## To do
Nothing but the records, repeated word for word and free of pictures, belongs in the answer.

## Supplied information
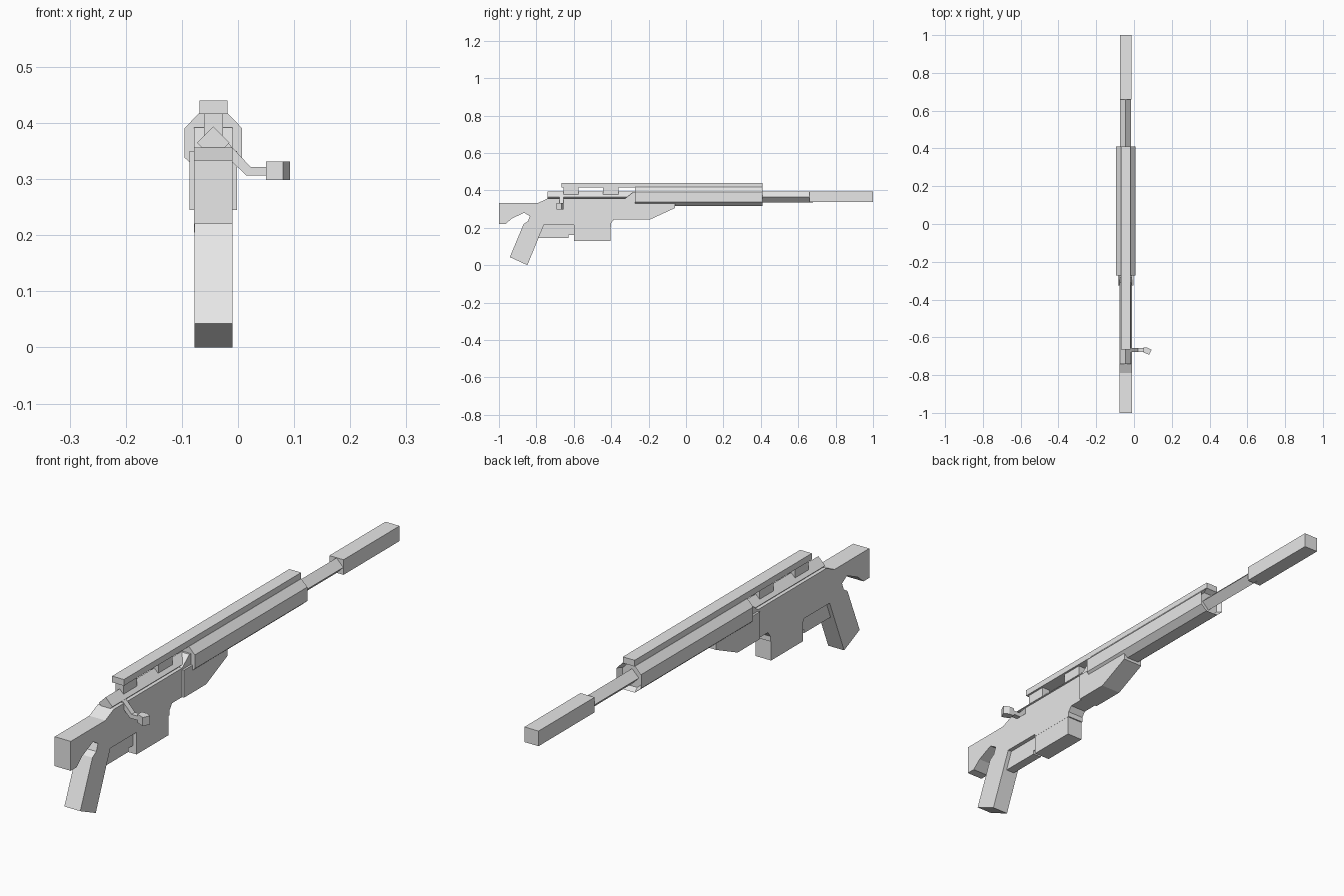
import bpy, bmesh

if "Cube" in bpy.data.objects:
    bpy.data.objects.remove(bpy.data.objects["Cube"])

CX = -0.044   # centre line of the model

grey = bpy.data.materials.new("plain grey")
grey.diffuse_color = (0.8, 0.8, 0.8, 1)
grey.use_nodes = True
grey.node_tree.nodes["Principled BSDF"].inputs["Base Color"].default_value = grey.diffuse_color


def prism(name, profile, axis, lo, hi, recess=0.0):
    """Extrude a closed 2D profile along an axis from lo to hi."""
    def place(p, t):
        a, b = p
        return {'x': (t, a, b), 'y': (a, t, b), 'z': (a, b, t)}[axis]
    bm = bmesh.new()
    r0 = [bm.verts.new(place(p, lo)) for p in profile]
    r1 = [bm.verts.new(place(p, hi)) for p in profile]
    bm.faces.new(r0)
    end = bm.faces.new(r1)
    n = len(profile)
    for i in range(n):
        j = (i + 1) % n
        bm.faces.new((r0[i], r0[j], r1[j], r1[i]))
    bmesh.ops.recalc_face_normals(bm, faces=bm.faces)
    if recess:
        bmesh.ops.inset_region(bm, faces=[end], thickness=0.012)
        i = 'xyz'.index(axis)
        for v in end.verts:
            v.co[i] -= recess
    me = bpy.data.meshes.new(name)
    bm.to_mesh(me)
    bm.free()
    me.materials.append(grey)
    ob = bpy.data.objects.new(name, me)
    bpy.context.collection.objects.link(ob)
    return ob


def side(name, profile, half):
    """Side profile (y, z) with a width centred on the centre line."""
    return prism(name, profile, 'x', CX - half, CX + half)


def block(name, half, y0, y1, z0, z1):
    return side(name, [(y0, z0), (y1, z0), (y1, z1), (y0, z1)], half)


# stock and receiver body
side("stock_body", [
    (-1.0, 0.22), (-0.965, 0.22), (-0.93, 0.25), (-0.865, 0.28),
    (-0.835, 0.262), (-0.845, 0.235), (-0.83, 0.215), (-0.6, 0.215),
    (-0.6, 0.205), (-0.4, 0.205), (-0.4, 0.225), (-0.385, 0.245),
    (-0.325, 0.245), (-0.325, 0.356), (-0.74, 0.356), (-0.79, 0.333),
    (-1.0, 0.333)], 0.034)

# slanted hand grip
side("grip", [(-0.942, 0.043), (-0.848, 0.0), (-0.76, 0.215),
              (-0.76, 0.24), (-0.845, 0.235), (-0.868, 0.22)], 0.0338)

# lower fittings
block("magazine", 0.0335, -0.6, -0.405, 0.13, 0.22)
block("magazine_catch", 0.018, -0.63, -0.6, 0.16, 0.22)
block("trigger_guard", 0.018, -0.79, -0.628, 0.146, 0.22)

# fore end beneath the handguard
side("fore_end", [(-0.325, 0.245), (-0.19, 0.245), (-0.06, 0.305),
                  (-0.06, 0.335), (-0.27, 0.35), (-0.325, 0.35)], 0.042)

# raised ring behind the handguard
side("receiver_ring", [(-0.325, 0.34), (-0.26, 0.34), (-0.26, 0.392),
                       (-0.28, 0.392), (-0.325, 0.356)], 0.034)

# octagonal handguard with a recessed muzzle end
half_octagon = [(0.026, 0.316), (0.051, 0.338), (0.051, 0.391), (0.026, 0.417)]
octagon = [(CX + x, z) for x, z in half_octagon]
octagon += [(CX - x, z) for x, z in reversed(half_octagon)]
prism("handguard", octagon, 'y', -0.272, 0.41, recess=0.02)

# four-sided barrel running back as the bolt
R, ZB = 0.029, 0.365
diamond = [(CX + R, ZB), (CX, ZB + R), (CX - R, ZB), (CX, ZB - R)]
prism("barrel", diamond, 'y', -0.26, 0.68)
prism("bolt", diamond, 'y', -0.74, -0.26)
block("muzzle_tube", 0.03, 0.66, 1.0, 0.337, 0.395)

# top rail and its two mounts
block("top_rail", 0.025, -0.665, 0.41, 0.416, 0.44)
for i, (y0, y1) in enumerate([(-0.655, -0.575), (-0.445, -0.36)]):
    block(f"rail_mount_{i + 1}", 0.017, y0, y1, 0.378, 0.418)

# bolt handle with knob
prism("bolt_handle", [(-0.035, 0.355), (-0.02, 0.367), (0.022, 0.322),
                      (0.055, 0.322), (0.055, 0.306), (0.015, 0.306)],
      'y', -0.677, -0.656)
prism("bolt_knob", [(0.05, -0.655), (0.072, -0.655), (0.093, -0.666),
                    (0.08, -0.692), (0.05, -0.68)], 'z', 0.298, 0.331)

## Exercise result
import bpy, bmesh

if "Cube" in bpy.data.objects:
    bpy.data.objects.remove(bpy.data.objects["Cube"])

CX = -0.044   # centre line of the model

grey = bpy.data.materials.new("plain grey")
grey.diffuse_color = (0.8, 0.8, 0.8, 1)
grey.use_nodes = True
grey.node_tree.nodes["Principled BSDF"].inputs["Base Color"].default_value = grey.diffuse_color


def prism(name, profile, axis, lo, hi, recess=0.0):
    """Extrude a closed 2D profile along an axis from lo to hi."""
    def place(p, t):
        a, b = p
        return {'x': (t, a, b), 'y': (a, t, b), 'z': (a, b, t)}[axis]
    bm = bmesh.new()
    r0 = [bm.verts.new(place(p, lo)) for p in profile]
    r1 = [bm.verts.new(place(p, hi)) for p in profile]
    bm.faces.new(r0)
    end = bm.faces.new(r1)
    n = len(profile)
    for i in range(n):
        j = (i + 1) % n
        bm.faces.new((r0[i], r0[j], r1[j], r1[i]))
    bmesh.ops.recalc_face_normals(bm, faces=bm.faces)
    if recess:
        bmesh.ops.inset_region(bm, faces=[end], thickness=0.012)
        i = 'xyz'.index(axis)
        for v in end.verts:
            v.co[i] -= recess
    me = bpy.data.meshes.new(name)
    bm.to_mesh(me)
    bm.free()
    me.materials.append(grey)
    ob = bpy.data.objects.new(name, me)
    bpy.context.collection.objects.link(ob)
    return ob


def side(name, profile, half):
    """Side profile (y, z) with a width centred on the centre line."""
    return prism(name, profile, 'x', CX - half, CX + half)


def block(name, half, y0, y1, z0, z1):
    return side(name, [(y0, z0), (y1, z0), (y1, z1), (y0, z1)], half)


# stock and receiver body
side("stock_body", [
    (-1.0, 0.22), (-0.965, 0.22), (-0.93, 0.25), (-0.865, 0.28),
    (-0.835, 0.262), (-0.845, 0.235), (-0.83, 0.215), (-0.6, 0.215),
    (-0.6, 0.205), (-0.4, 0.205), (-0.4, 0.225), (-0.385, 0.245),
    (-0.325, 0.245), (-0.325, 0.356), (-0.74, 0.356), (-0.79, 0.333),
    (-1.0, 0.333)], 0.034)

# slanted hand grip
side("grip", [(-0.942, 0.043), (-0.848, 0.0), (-0.76, 0.215),
              (-0.76, 0.24), (-0.845, 0.235), (-0.868, 0.22)], 0.0338)

# lower fittings
block("magazine", 0.0335, -0.6, -0.405, 0.13, 0.22)
block("magazine_catch", 0.018, -0.63, -0.6, 0.16, 0.22)
block("trigger_guard", 0.018, -0.79, -0.628, 0.146, 0.22)

# fore end beneath the handguard
side("fore_end", [(-0.325, 0.245), (-0.19, 0.245), (-0.06, 0.305),
                  (-0.06, 0.335), (-0.27, 0.35), (-0.325, 0.35)], 0.042)

# raised ring behind the handguard
side("receiver_ring", [(-0.325, 0.34), (-0.26, 0.34), (-0.26, 0.392),
                       (-0.28, 0.392), (-0.325, 0.356)], 0.034)

# octagonal handguard with a recessed muzzle end
half_octagon = [(0.026, 0.316), (0.051, 0.338), (0.051, 0.391), (0.026, 0.417)]
octagon = [(CX + x, z) for x, z in half_octagon]
octagon += [(CX - x, z) for x, z in reversed(half_octagon)]
prism("handguard", octagon, 'y', -0.272, 0.41, recess=0.02)

# four-sided barrel running back as the bolt
R, ZB = 0.029, 0.365
diamond = [(CX + R, ZB), (CX, ZB + R), (CX - R, ZB), (CX, ZB - R)]
prism("barrel", diamond, 'y', -0.26, 0.68)
prism("bolt", diamond, 'y', -0.74, -0.26)
block("muzzle_tube", 0.03, 0.66, 1.0, 0.337, 0.395)

# top rail and its two mounts
block("top_rail", 0.025, -0.665, 0.41, 0.416, 0.44)
for i, (y0, y1) in enumerate([(-0.655, -0.575), (-0.445, -0.36)]):
    block(f"rail_mount_{i + 1}", 0.017, y0, y1, 0.378, 0.418)

# bolt handle with knob
prism("bolt_handle", [(-0.035, 0.355), (-0.02, 0.367), (0.022, 0.322),
                      (0.055, 0.322), (0.055, 0.306), (0.015, 0.306)],
      'y', -0.677, -0.656)
prism("bolt_knob", [(0.05, -0.655), (0.072, -0.655), (0.093, -0.666),
                    (0.08, -0.692), (0.05, -0.68)], 'z', 0.298, 0.331)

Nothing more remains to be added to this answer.